    The last minute amendments to the bill came after about 800 firefighters in Sydney, Newcastle and the Central Coast walked off the job in protest on Thursday.

    “What we saw yesterday was those workers confronting the reality of being treated as second class citizens,” Robertson said.

    Robertson said the Labor opposition would continue to pursue a campaign against the new laws in the build-up to the next state election.

    “We will go to the election with a comprehensive policy on workers compensation,” he said.


  6. ‘‘An expert report to the committee that investigated this said the real costs lay in insurance companies saying ‘no’ to claims from the start, and their hostile claims management system sending people to doctor after doctor,’

    Sound like my case and many many others

  7. WorkCover cuts made a ‘difficult situation even harder’: Robertson

    EXCESSIVE insurance company profits and hostile claims management were the real reasons behind any blowout in workers’ compensation scheme costs, state opposition leader John Robertson said in Newcastle this morning.

    Meeting in Civic Park with former Tomago Aluminium employee Chris Davey and building worker Stephen Shedden – both seriously injured in workplace accidents – Mr Robertson said the O’Farrell government’s WorkCover cuts made a difficult situation even harder for injured workers.

    ‘‘An expert report to the committee that investigated this said the real costs lay in insurance companies saying ‘no’ to claims from the start, and their hostile claims management system sending people to doctor after doctor,’’ Mr Robertson said.

    He said the WorkCover cuts affected private sector and public sector employees alike.

    ‘‘These laws completely terminate benefits to large numbers of injured workers after 2.5 years, and to many others after five years, even if their injury is permanent and they cannot return to work,’’ Mr Robertson said.

    He said it was a cost-shifting exercise, pushing more and more injured workers onto disability pensions or the dole.

    Mr Davey – who told his story of spinal surgery to the Newcastle Herald earlier this month – said his life had been ruined by his workplace accident.

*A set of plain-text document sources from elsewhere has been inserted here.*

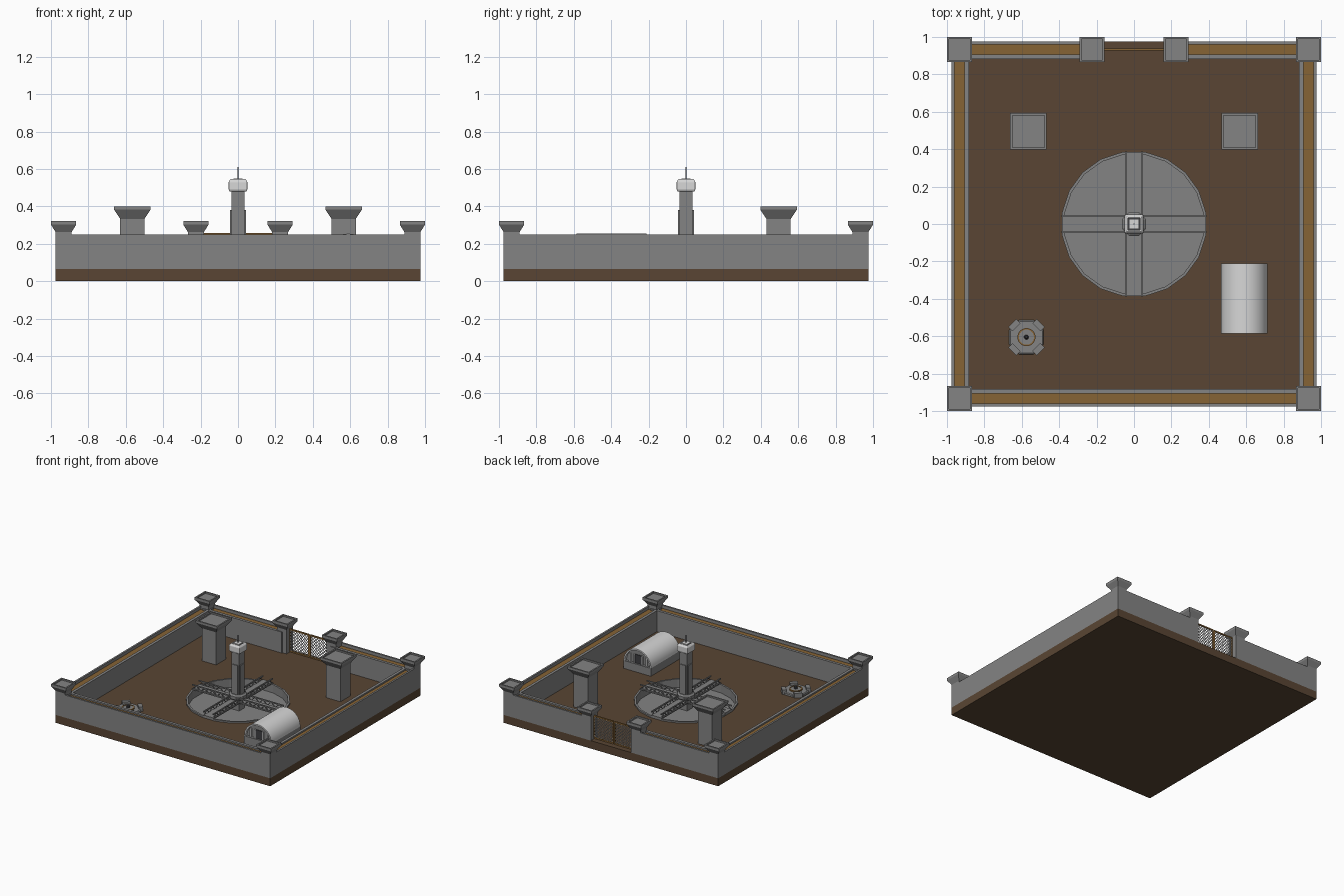
import bpy, bmesh, math
from mathutils import Matrix, Vector

cube = bpy.data.objects.get("Cube")
if cube:
    bpy.data.objects.remove(cube, do_unlink=True)


def material(name, rgb):
    m = bpy.data.materials.new(name)
    m.use_nodes = True
    m.diffuse_color = (*rgb, 1)
    m.node_tree.nodes["Principled BSDF"].inputs["Base Color"].default_value = (*rgb, 1)
    return m


EARTH = material("earth brown", (0.10, 0.06, 0.033))
STONE = material("stone grey", (0.23, 0.23, 0.23))
TIMBER = material("timber tan", (0.24, 0.125, 0.035))
PALE = material("pale metal", (0.68, 0.68, 0.68))
DARK = material("dark metal", (0.05, 0.05, 0.055))
GROUND = 0.065


def finish(bm, name, mat):
    bmesh.ops.recalc_face_normals(bm, faces=bm.faces)
    mesh = bpy.data.meshes.new(name)
    bm.to_mesh(mesh)
    bm.free()
    mesh.materials.append(mat)
    ob = bpy.data.objects.new(name, mesh)
    bpy.context.collection.objects.link(ob)
    return ob


def add_box(bm, lo, hi, mat=Matrix()):
    lo, hi = Vector(lo), Vector(hi)
    m = mat @ Matrix.Translation((lo + hi) / 2) @ Matrix.Diagonal((*(hi - lo), 1))
    bmesh.ops.create_cube(bm, size=1, matrix=m)


def box(name, lo, hi, mat, turn=Matrix()):
    bm = bmesh.new()
    add_box(bm, lo, hi, turn)
    return finish(bm, name, mat)


def add_bar(bm, a, b, w):
    """Square bar between two points."""
    a, b = Vector(a), Vector(b)
    d = b - a
    m = Matrix.Translation((a + b) / 2) @ d.to_track_quat("Z", "Y").to_matrix().to_4x4()
    bmesh.ops.create_cube(bm, size=1, matrix=m @ Matrix.Diagonal((w, w, d.length, 1)))


def lathe(name, x, y, rings, sides, mat):
    """Stack of regular polygons, each ring given as (flat-to-centre distance, height)."""
    bm = bmesh.new()
    k = 1 / math.cos(math.pi / sides)
    loops = []
    for r, z in rings:
        angles = [math.tau * (i + 0.5) / sides for i in range(sides)]
        loops.append([bm.verts.new((x + r * k * math.cos(a), y + r * k * math.sin(a), z)) for a in angles])
    for p, q in zip(loops, loops[1:]):
        for i in range(sides):
            j = (i + 1) % sides
            bm.faces.new((p[i], p[j], q[j], q[i]))
    bm.faces.new(loops[0][::-1])
    bm.faces.new(loops[-1])
    return finish(bm, name, mat)


# Ground slab with a round pit
slab = box("ground_slab", (-0.975, -0.975, 0), (0.975, 0.975, GROUND), EARTH)
cutter = lathe("pit_cutter", 0, 0, [(0.38, 0.004), (0.38, 0.2)], 20, EARTH)
cutter.hide_render = True
mod = slab.modifiers.new("pit", "BOOLEAN")
mod.operation, mod.solver, mod.object = "DIFFERENCE", "EXACT", cutter
bpy.context.view_layer.objects.active = slab
bpy.ops.object.modifier_apply(modifier="pit")
bpy.data.objects.remove(cutter, do_unlink=True)
lathe("pit_lining", 0, 0, [(0.385, 0.002), (0.385, 0.077), (0.37, 0.077), (0.37, 0.008)], 20, STONE)

# Walls: outer parapet, timber walkway and inner lip
walls = [("front", 0, [(-0.94, 0.94)]), ("left", 90, [(-0.94, 0.94)]),
         ("right", -90, [(-0.94, 0.94)]), ("back", 180, [(-0.94, -0.22), (0.22, 0.94)])]
for side, degrees, spans in walls:
    turn = Matrix.Rotation(math.radians(degrees), 4, "Z")
    for n, (a, b) in enumerate(spans):
        tag = f"{side}_wall_{n}"
        box(tag + "_parapet", (a, -0.975, GROUND), (b, -0.96, 0.25), STONE, turn)
        box(tag + "_core", (a, -0.96, GROUND), (b, -0.905, 0.218), STONE, turn)
        box(tag + "_walkway", (a, -0.96, 0.218), (b, -0.905, 0.225), TIMBER, turn)
        box(tag + "_lip", (a, -0.905, GROUND), (b, -0.882, 0.237), STONE, turn)


# Posts and towers with flared, dished caps
def post(name, x, y, shaft, cap, flare_z, cap_z, top):
    rim = cap - 0.012
    lathe(name, x, y, [(shaft, GROUND), (shaft, flare_z), (cap, cap_z), (cap, top),
                       (rim, top), (rim, top - 0.012)], 4, STONE)


for sx, label in ((1, "left"), (-1, "right")):
    post(f"front_{label}_post", sx * 0.9325, -0.9325, 0.0425, 0.0675, 0.262, 0.302, 0.322)
    post(f"back_{label}_post", sx * 0.9325, 0.9325, 0.0425, 0.0675, 0.262, 0.302, 0.322)
    post(f"gate_{label}_post", sx * 0.225, 0.9325, 0.0425, 0.0675, 0.262, 0.302, 0.322)
    post(f"{label}_tower", sx * 0.565, 0.495, 0.065, 0.0975, 0.333, 0.382, 0.4)

# Gate: two framed leaves filled with diagonal mesh
frame, lattice = bmesh.new(), bmesh.new()
gy, z0, z1 = 0.932, 0.075, 0.253
for x0, x1 in ((-0.182, -0.006), (0.006, 0.182)):
    corners = [(x0, gy, z0), (x1, gy, z0), (x1, gy, z1), (x0, gy, z1)]
    for i in range(4):
        add_bar(frame, corners[i], corners[(i + 1) % 4], 0.011)
    w, h = x1 - x0, z1 - z0
    steps = 14
    for i in range(1, steps):
        t = (w + h) * i / steps
        ax, az = min(t, w), max(t - w, 0)
        bx, bz = max(t - h, 0), min(t, h)
        add_bar(lattice, (x0 + ax, gy, z0 + az), (x0 + bx, gy, z0 + bz), 0.004)
        add_bar(lattice, (x1 - ax, gy, z0 + az), (x1 - bx, gy, z0 + bz), 0.004)
finish(frame, "gate_frame", TIMBER)
finish(lattice, "gate_mesh", PALE)

# Four bridges over the pit with lattice side rails
deck, rails = bmesh.new(), bmesh.new()
for k in range(4):
    turn = Matrix.Rotation(k * math.pi / 2, 4, "Z")
    add_box(deck, (0.04, -0.04, 0.075), (0.385, 0.04, 0.087), turn)
    for y in (-0.043, 0.043):
        for z in (0.08, 0.115):
            add_bar(rails, turn @ Vector((0.05, y, z)), turn @ Vector((0.387, y, z)), 0.009)
        cells = 9
        for i in range(cells):
            xa, xb = (0.052 + 0.33 * (i + d) / cells for d in (0, 1))
            za, zb = (0.08, 0.115) if i % 2 else (0.115, 0.08)
            add_bar(rails, turn @ Vector((xa, y, za)), turn @ Vector((xb, y, zb)), 0.006)
finish(deck, "bridge_decks", STONE)
finish(rails, "bridge_rails", STONE)

# Central column, ribs, collar, pale head and antenna
lathe("column", 0, 0, [(0.036, 0.005), (0.036, 0.485)], 4, STONE)
ribs = bmesh.new()
for k in range(4):
    turn = Matrix.Rotation(k * math.pi / 2, 4, "Z")
    add_box(ribs, (0.034, -0.026, 0.1), (0.043, 0.026, 0.38), turn)
finish(ribs, "column_ribs", STONE)
lathe("column_collar", 0, 0, [(0.05, 0.095), (0.064, 0.105), (0.064, 0.13), (0.05, 0.14)], 8, STONE)
head = lathe("column_head", 0, 0, [(0.043, 0.478), (0.05, 0.49), (0.05, 0.532), (0.039, 0.546),
                                   (0.032, 0.546), (0.032, 0.538)], 4, PALE)
bevel = head.modifiers.new("soft_corners", "BEVEL")
bevel.width, bevel.segments = 0.006, 2
lathe("head_hatch", 0, 0, [(0.025, 0.535), (0.025, 0.548)], 4, PALE)
lathe("head_groove", 0, 0, [(0.031, 0.535), (0.031, 0.54)], 4, DARK)
lathe("antenna", 0, 0, [(0.0025, 0.54), (0.0025, 0.61)], 6, DARK)

# Barrel-roofed shelter
cx, ya, yb, spring, radius = 0.59, -0.585, -0.21, 0.13, 0.124


def arch(name, r_out, r_in, y0, y1, mat, segments=24):
    bm = bmesh.new()
    ring = [(r_out, i) for i in range(segments + 1)]
    ring += [(r_in, i) for i in reversed(range(segments + 1))] if r_in else []
    pts = [(cx + r * math.cos(math.pi * i / segments), y0,
            spring + r * math.sin(math.pi * i / segments)) for r, i in ring]
    face = bm.faces.new([bm.verts.new(p) for p in pts])
    out = bmesh.ops.extrude_face_region(bm, geom=[face])
    bmesh.ops.translate(bm, vec=(0, y1 - y0, 0),
                        verts=[v for v in out["geom"] if isinstance(v, bmesh.types.BMVert)])
    return finish(bm, name, mat)


box("shelter_base", (cx - radius, ya, GROUND), (cx + radius, yb, spring), STONE)
roof = arch("shelter_roof", radius, radius - 0.012, ya, yb, PALE)
arch("shelter_end_walls", radius - 0.012, 0, ya + 0.02, yb - 0.02, STONE)
for ob in (roof,):
    bpy.context.view_layer.objects.active = ob
    ob.select_set(True)
    bpy.ops.object.shade_smooth_by_angle()
    ob.select_set(False)
doors, mullions = bmesh.new(), bmesh.new()
for y in (ya + 0.018, yb - 0.018):
    add_box(doors, (cx - 0.03, y - 0.004, spring), (cx + 0.03, y + 0.004, 0.2))
    for dx in (-0.075, -0.036, 0.036, 0.075):
        add_box(mullions, (cx + dx - 0.006, y - 0.008, spring), (cx + dx + 0.006, y + 0.008, 0.2))
finish(doors, "shelter_doors", DARK)
finish(mullions, "shelter_posts", PALE)

# Small landing pad with corner blocks and timber ring
px, py = -0.575, -0.605
lathe("pad_base", px, py, [(0.092, GROUND), (0.092, 0.08), (0.085, 0.085)], 8, STONE)
blocks = bmesh.new()
for k in range(4):
    turn = Matrix.Translation((px, py, 0)) @ Matrix.Rotation((k + 0.5) * math.pi / 2, 4, "Z")
    add_box(blocks, (0.075, -0.03, GROUND), (0.108, 0.03, 0.103), turn)
finish(blocks, "pad_corner_blocks", STONE)
lathe("pad_ring", px, py, [(0.048, 0.08), (0.048, 0.095), (0.04, 0.095), (0.04, 0.088)], 20, TIMBER)
lathe("pad_disc", px, py, [(0.04, 0.08), (0.04, 0.092)], 20, STONE)
lathe("pad_beacon", px, py, [(0.012, 0.09), (0.012, 0.105), (0.005, 0.115)], 8, DARK)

    Mr Shedden said he was hit from behind while driving his boss’s car and it was unclear whether such cases would be covered under the new laws.


    workcovervictim3 June 27, 2012 at 7:06 pm